Extinction Rebellion and Amazon Watch have released a short film today titled Guardians of Life: a PSA "for the plight of the Amazon and its indigenous communities." The short film — which is just the first in a series of 12 — is confronting and heartbreaking, much like the climate and ecological emergency itself.
Starring Joaquin Phoenix, the film is an alarm call for the deforestation and biodiversity loss that's taking place all over the world as a result of devastating bushfires, droughts, floods, and storms. It isn't surprising that Phoenix is involved in this project. He was recently arrested at a protest organised by Jane Fonda in Washington DC and explained his goal with this film is to raise awareness about the meat and dairy industry's effect on climate change.
We have a personal responsibility to make changes in our own lives and act now.

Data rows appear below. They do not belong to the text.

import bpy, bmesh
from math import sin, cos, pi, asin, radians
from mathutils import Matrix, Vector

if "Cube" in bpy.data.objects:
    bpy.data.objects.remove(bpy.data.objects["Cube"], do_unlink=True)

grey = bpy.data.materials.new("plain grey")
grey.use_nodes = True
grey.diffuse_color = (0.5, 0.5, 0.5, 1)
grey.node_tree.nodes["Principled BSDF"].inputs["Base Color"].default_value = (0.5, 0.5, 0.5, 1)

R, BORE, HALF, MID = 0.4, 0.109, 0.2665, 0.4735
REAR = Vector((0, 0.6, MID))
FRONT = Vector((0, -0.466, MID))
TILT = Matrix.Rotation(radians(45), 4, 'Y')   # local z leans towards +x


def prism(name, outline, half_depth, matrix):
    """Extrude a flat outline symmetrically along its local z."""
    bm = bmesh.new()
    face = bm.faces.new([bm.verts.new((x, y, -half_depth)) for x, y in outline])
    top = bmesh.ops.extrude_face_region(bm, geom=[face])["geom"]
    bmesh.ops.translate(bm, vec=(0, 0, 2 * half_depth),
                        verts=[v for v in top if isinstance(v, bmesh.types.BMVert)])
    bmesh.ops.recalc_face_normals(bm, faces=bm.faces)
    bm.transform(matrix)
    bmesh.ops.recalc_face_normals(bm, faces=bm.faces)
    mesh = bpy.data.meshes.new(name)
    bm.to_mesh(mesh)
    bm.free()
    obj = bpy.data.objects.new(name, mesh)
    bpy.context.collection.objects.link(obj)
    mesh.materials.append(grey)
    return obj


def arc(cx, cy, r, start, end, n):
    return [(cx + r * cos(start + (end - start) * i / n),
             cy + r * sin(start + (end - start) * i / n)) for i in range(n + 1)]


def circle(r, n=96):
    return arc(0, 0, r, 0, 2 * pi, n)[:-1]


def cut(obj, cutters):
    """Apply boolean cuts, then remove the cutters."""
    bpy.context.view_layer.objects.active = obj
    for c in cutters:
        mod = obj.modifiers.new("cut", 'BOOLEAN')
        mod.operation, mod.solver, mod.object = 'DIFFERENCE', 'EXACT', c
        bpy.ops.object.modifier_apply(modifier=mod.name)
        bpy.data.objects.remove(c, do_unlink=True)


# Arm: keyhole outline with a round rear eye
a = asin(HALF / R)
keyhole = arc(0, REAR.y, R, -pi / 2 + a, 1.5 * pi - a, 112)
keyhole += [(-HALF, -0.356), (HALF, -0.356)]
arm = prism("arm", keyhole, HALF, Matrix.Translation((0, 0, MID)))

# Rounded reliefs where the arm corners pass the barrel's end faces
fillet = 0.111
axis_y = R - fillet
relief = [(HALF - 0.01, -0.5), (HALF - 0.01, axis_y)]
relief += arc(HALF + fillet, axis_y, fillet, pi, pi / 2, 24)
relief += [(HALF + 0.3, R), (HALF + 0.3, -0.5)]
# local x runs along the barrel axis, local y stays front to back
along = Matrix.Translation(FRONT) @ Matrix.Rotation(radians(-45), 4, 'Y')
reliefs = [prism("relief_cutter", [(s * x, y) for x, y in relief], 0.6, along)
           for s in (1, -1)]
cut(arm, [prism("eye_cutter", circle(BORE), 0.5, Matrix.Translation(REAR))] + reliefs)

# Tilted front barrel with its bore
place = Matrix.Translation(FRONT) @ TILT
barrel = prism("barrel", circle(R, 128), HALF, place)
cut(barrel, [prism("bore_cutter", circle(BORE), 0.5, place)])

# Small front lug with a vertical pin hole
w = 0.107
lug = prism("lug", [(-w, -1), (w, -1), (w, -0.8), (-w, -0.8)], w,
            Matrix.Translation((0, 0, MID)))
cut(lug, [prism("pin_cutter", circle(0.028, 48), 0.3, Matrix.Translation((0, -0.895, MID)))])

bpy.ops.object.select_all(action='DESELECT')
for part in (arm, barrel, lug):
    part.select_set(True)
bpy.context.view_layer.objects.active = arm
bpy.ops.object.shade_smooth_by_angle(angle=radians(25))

"The fact is we are clear cutting and burning rainforests and seeing the negative effects of those actions worldwide," Phoenix said in a statement released on Friday. "People don't realise there's still time, but only if we act now and make sweeping changes to our consumption. We can't wait for governments to solve these problems for us. We can't wait until the election to try to make these changes. We have a personal responsibility to make changes in our own lives and act now."
Phoenix stars in the film alongside Rosario Dawson, Matthew Modine Oona Chaplin, Adria Arjona, Albert Hammond Jr, and Q'orianka Kilcher, who all play doctors and surgeons trying to save a fictitious patient.
Guardians of Life starts with a tense scene in an operating theatre. Phoenix enters the room to — it appears — perform an emergency, life-saving procedures on a patient who is dying on a surgical table. "What have we got? Who knows the history?" he asks. Everyone in the theatre immediate starts reporting the status of the patient back to him, saying, "wildfires approaching, she was frantic. Collapsed," before explaining in more detail everything that is wrong with the patient medically.
From here, it becomes even more intense until, eventually, the patient dies. The doctor (Phoenix) leaves the room, too emotional to call the time of death. But as they all turn to leave the room, one of the medical staff walks back to the patient to give further CPR until the heart rate picks back up. She removes her hands to reveal the "patient" is in fact the world. First we see an aerial view of a burning Brazil, before the globe spins around to reveal Australia, almost entirely engulfed by bushfires.
To read more about the Mobilize Earth initiative, or to join their cause, head to www.mobilize.earth/.